**Prompt:**
Each entry below should be retyped exactly, with nothing omitted.

==== Supplied records ====

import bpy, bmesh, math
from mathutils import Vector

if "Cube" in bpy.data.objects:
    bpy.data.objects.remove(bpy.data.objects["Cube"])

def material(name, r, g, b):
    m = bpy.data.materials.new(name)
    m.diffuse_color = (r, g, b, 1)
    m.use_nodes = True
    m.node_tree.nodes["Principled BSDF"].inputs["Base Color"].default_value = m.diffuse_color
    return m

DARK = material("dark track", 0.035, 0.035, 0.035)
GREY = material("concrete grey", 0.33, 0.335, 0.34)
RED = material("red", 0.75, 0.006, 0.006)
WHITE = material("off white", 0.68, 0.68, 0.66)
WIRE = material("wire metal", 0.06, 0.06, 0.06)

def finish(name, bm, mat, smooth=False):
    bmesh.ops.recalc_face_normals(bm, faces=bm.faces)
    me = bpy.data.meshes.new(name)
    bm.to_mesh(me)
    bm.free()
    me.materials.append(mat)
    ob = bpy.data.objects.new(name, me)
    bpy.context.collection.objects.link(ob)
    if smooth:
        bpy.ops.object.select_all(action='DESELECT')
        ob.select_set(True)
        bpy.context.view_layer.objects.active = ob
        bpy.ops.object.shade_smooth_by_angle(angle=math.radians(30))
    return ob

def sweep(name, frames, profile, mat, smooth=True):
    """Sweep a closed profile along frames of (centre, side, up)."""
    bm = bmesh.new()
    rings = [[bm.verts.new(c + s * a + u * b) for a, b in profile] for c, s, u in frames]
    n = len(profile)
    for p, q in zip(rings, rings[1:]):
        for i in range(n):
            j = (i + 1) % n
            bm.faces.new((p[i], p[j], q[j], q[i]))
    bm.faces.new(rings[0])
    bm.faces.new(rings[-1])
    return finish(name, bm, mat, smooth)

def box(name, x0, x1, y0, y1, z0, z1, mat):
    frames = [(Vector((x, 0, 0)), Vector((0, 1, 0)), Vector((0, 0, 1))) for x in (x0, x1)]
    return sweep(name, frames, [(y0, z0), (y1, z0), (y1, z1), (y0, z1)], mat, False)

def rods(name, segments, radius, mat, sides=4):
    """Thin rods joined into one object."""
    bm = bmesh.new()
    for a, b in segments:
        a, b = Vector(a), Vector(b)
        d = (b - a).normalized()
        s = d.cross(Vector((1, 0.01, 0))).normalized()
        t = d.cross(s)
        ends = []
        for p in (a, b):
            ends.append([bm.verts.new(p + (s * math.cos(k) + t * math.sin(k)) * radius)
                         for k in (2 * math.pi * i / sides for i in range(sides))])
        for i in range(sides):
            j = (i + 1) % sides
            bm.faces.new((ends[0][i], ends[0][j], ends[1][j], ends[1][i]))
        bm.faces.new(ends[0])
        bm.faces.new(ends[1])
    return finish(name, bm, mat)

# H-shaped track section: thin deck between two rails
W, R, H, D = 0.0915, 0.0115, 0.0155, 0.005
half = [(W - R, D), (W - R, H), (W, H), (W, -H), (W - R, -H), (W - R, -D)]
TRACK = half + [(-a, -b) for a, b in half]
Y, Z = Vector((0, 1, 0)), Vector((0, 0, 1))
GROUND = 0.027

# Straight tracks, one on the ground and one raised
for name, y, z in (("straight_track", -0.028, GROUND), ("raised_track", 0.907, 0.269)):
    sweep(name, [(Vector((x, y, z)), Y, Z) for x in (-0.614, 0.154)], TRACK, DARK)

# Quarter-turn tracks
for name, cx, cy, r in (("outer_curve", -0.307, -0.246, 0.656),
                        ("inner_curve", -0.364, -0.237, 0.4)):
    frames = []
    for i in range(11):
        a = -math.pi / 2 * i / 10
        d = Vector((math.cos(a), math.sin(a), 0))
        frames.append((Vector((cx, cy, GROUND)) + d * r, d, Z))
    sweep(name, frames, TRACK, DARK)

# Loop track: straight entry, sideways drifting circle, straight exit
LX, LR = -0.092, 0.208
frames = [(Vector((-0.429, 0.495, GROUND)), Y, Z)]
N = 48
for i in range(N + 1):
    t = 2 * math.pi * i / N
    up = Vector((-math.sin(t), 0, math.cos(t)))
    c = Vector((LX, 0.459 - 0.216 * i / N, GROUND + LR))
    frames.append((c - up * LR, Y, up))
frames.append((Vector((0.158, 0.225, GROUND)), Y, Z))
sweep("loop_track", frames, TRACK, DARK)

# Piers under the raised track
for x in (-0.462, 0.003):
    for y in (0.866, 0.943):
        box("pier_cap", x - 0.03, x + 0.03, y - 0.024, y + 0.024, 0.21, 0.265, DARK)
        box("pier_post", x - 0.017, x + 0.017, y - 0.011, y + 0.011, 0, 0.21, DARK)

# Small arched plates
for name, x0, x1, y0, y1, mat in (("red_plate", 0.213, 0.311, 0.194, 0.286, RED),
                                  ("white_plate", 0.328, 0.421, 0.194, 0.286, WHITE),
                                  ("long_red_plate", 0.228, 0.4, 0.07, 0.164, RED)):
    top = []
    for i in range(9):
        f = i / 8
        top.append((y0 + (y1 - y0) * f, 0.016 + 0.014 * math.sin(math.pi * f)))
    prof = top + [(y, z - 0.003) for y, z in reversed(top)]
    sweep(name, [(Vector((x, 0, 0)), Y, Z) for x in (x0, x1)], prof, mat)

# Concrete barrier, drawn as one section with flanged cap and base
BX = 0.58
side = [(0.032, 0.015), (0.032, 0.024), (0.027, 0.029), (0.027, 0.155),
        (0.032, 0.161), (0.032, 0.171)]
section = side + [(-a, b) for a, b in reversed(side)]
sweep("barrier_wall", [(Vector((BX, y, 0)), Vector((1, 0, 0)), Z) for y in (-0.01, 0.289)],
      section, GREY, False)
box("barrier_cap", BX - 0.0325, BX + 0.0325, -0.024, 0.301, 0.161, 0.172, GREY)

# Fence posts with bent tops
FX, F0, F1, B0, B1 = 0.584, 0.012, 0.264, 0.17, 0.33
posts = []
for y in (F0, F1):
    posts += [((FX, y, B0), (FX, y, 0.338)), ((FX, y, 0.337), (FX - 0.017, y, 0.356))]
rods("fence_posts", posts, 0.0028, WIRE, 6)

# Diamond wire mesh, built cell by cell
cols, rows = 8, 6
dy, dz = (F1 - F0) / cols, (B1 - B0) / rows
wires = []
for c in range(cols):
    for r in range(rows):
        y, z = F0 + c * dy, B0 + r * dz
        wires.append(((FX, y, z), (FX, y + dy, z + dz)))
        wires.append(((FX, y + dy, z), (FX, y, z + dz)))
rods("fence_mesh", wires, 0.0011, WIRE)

====

**Expected answer:**
import bpy, bmesh, math
from mathutils import Vector

if "Cube" in bpy.data.objects:
    bpy.data.objects.remove(bpy.data.objects["Cube"])

def material(name, r, g, b):
    m = bpy.data.materials.new(name)
    m.diffuse_color = (r, g, b, 1)
    m.use_nodes = True
    m.node_tree.nodes["Principled BSDF"].inputs["Base Color"].default_value = m.diffuse_color
    return m

DARK = material("dark track", 0.035, 0.035, 0.035)
GREY = material("concrete grey", 0.33, 0.335, 0.34)
RED = material("red", 0.75, 0.006, 0.006)
WHITE = material("off white", 0.68, 0.68, 0.66)
WIRE = material("wire metal", 0.06, 0.06, 0.06)

def finish(name, bm, mat, smooth=False):
    bmesh.ops.recalc_face_normals(bm, faces=bm.faces)
    me = bpy.data.meshes.new(name)
    bm.to_mesh(me)
    bm.free()
    me.materials.append(mat)
    ob = bpy.data.objects.new(name, me)
    bpy.context.collection.objects.link(ob)
    if smooth:
        bpy.ops.object.select_all(action='DESELECT')
        ob.select_set(True)
        bpy.context.view_layer.objects.active = ob
        bpy.ops.object.shade_smooth_by_angle(angle=math.radians(30))
    return ob

def sweep(name, frames, profile, mat, smooth=True):
    """Sweep a closed profile along frames of (centre, side, up)."""
    bm = bmesh.new()
    rings = [[bm.verts.new(c + s * a + u * b) for a, b in profile] for c, s, u in frames]
    n = len(profile)
    for p, q in zip(rings, rings[1:]):
        for i in range(n):
            j = (i + 1) % n
            bm.faces.new((p[i], p[j], q[j], q[i]))
    bm.faces.new(rings[0])
    bm.faces.new(rings[-1])
    return finish(name, bm, mat, smooth)

def box(name, x0, x1, y0, y1, z0, z1, mat):
    frames = [(Vector((x, 0, 0)), Vector((0, 1, 0)), Vector((0, 0, 1))) for x in (x0, x1)]
    return sweep(name, frames, [(y0, z0), (y1, z0), (y1, z1), (y0, z1)], mat, False)

def rods(name, segments, radius, mat, sides=4):
    """Thin rods joined into one object."""
    bm = bmesh.new()
    for a, b in segments:
        a, b = Vector(a), Vector(b)
        d = (b - a).normalized()
        s = d.cross(Vector((1, 0.01, 0))).normalized()
        t = d.cross(s)
        ends = []
        for p in (a, b):
            ends.append([bm.verts.new(p + (s * math.cos(k) + t * math.sin(k)) * radius)
                         for k in (2 * math.pi * i / sides for i in range(sides))])
        for i in range(sides):
            j = (i + 1) % sides
            bm.faces.new((ends[0][i], ends[0][j], ends[1][j], ends[1][i]))
        bm.faces.new(ends[0])
        bm.faces.new(ends[1])
    return finish(name, bm, mat)

# H-shaped track section: thin deck between two rails
W, R, H, D = 0.0915, 0.0115, 0.0155, 0.005
half = [(W - R, D), (W - R, H), (W, H), (W, -H), (W - R, -H), (W - R, -D)]
TRACK = half + [(-a, -b) for a, b in half]
Y, Z = Vector((0, 1, 0)), Vector((0, 0, 1))
GROUND = 0.027

# Straight tracks, one on the ground and one raised
for name, y, z in (("straight_track", -0.028, GROUND), ("raised_track", 0.907, 0.269)):
    sweep(name, [(Vector((x, y, z)), Y, Z) for x in (-0.614, 0.154)], TRACK, DARK)

# Quarter-turn tracks
for name, cx, cy, r in (("outer_curve", -0.307, -0.246, 0.656),
                        ("inner_curve", -0.364, -0.237, 0.4)):
    frames = []
    for i in range(11):
        a = -math.pi / 2 * i / 10
        d = Vector((math.cos(a), math.sin(a), 0))
        frames.append((Vector((cx, cy, GROUND)) + d * r, d, Z))
    sweep(name, frames, TRACK, DARK)

# Loop track: straight entry, sideways drifting circle, straight exit
LX, LR = -0.092, 0.208
frames = [(Vector((-0.429, 0.495, GROUND)), Y, Z)]
N = 48
for i in range(N + 1):
    t = 2 * math.pi * i / N
    up = Vector((-math.sin(t), 0, math.cos(t)))
    c = Vector((LX, 0.459 - 0.216 * i / N, GROUND + LR))
    frames.append((c - up * LR, Y, up))
frames.append((Vector((0.158, 0.225, GROUND)), Y, Z))
sweep("loop_track", frames, TRACK, DARK)

# Piers under the raised track
for x in (-0.462, 0.003):
    for y in (0.866, 0.943):
        box("pier_cap", x - 0.03, x + 0.03, y - 0.024, y + 0.024, 0.21, 0.265, DARK)
        box("pier_post", x - 0.017, x + 0.017, y - 0.011, y + 0.011, 0, 0.21, DARK)

# Small arched plates
for name, x0, x1, y0, y1, mat in (("red_plate", 0.213, 0.311, 0.194, 0.286, RED),
                                  ("white_plate", 0.328, 0.421, 0.194, 0.286, WHITE),
                                  ("long_red_plate", 0.228, 0.4, 0.07, 0.164, RED)):
    top = []
    for i in range(9):
        f = i / 8
        top.append((y0 + (y1 - y0) * f, 0.016 + 0.014 * math.sin(math.pi * f)))
    prof = top + [(y, z - 0.003) for y, z in reversed(top)]
    sweep(name, [(Vector((x, 0, 0)), Y, Z) for x in (x0, x1)], prof, mat)

# Concrete barrier, drawn as one section with flanged cap and base
BX = 0.58
side = [(0.032, 0.015), (0.032, 0.024), (0.027, 0.029), (0.027, 0.155),
        (0.032, 0.161), (0.032, 0.171)]
section = side + [(-a, b) for a, b in reversed(side)]
sweep("barrier_wall", [(Vector((BX, y, 0)), Vector((1, 0, 0)), Z) for y in (-0.01, 0.289)],
      section, GREY, False)
box("barrier_cap", BX - 0.0325, BX + 0.0325, -0.024, 0.301, 0.161, 0.172, GREY)

# Fence posts with bent tops
FX, F0, F1, B0, B1 = 0.584, 0.012, 0.264, 0.17, 0.33
posts = []
for y in (F0, F1):
    posts += [((FX, y, B0), (FX, y, 0.338)), ((FX, y, 0.337), (FX - 0.017, y, 0.356))]
rods("fence_posts", posts, 0.0028, WIRE, 6)

# Diamond wire mesh, built cell by cell
cols, rows = 8, 6
dy, dz = (F1 - F0) / cols, (B1 - B0) / rows
wires = []
for c in range(cols):
    for r in range(rows):
        y, z = F0 + c * dy, B0 + r * dz
        wires.append(((FX, y, z), (FX, y + dy, z + dz)))
        wires.append(((FX, y + dy, z), (FX, y, z + dz)))
rods("fence_mesh", wires, 0.0011, WIRE)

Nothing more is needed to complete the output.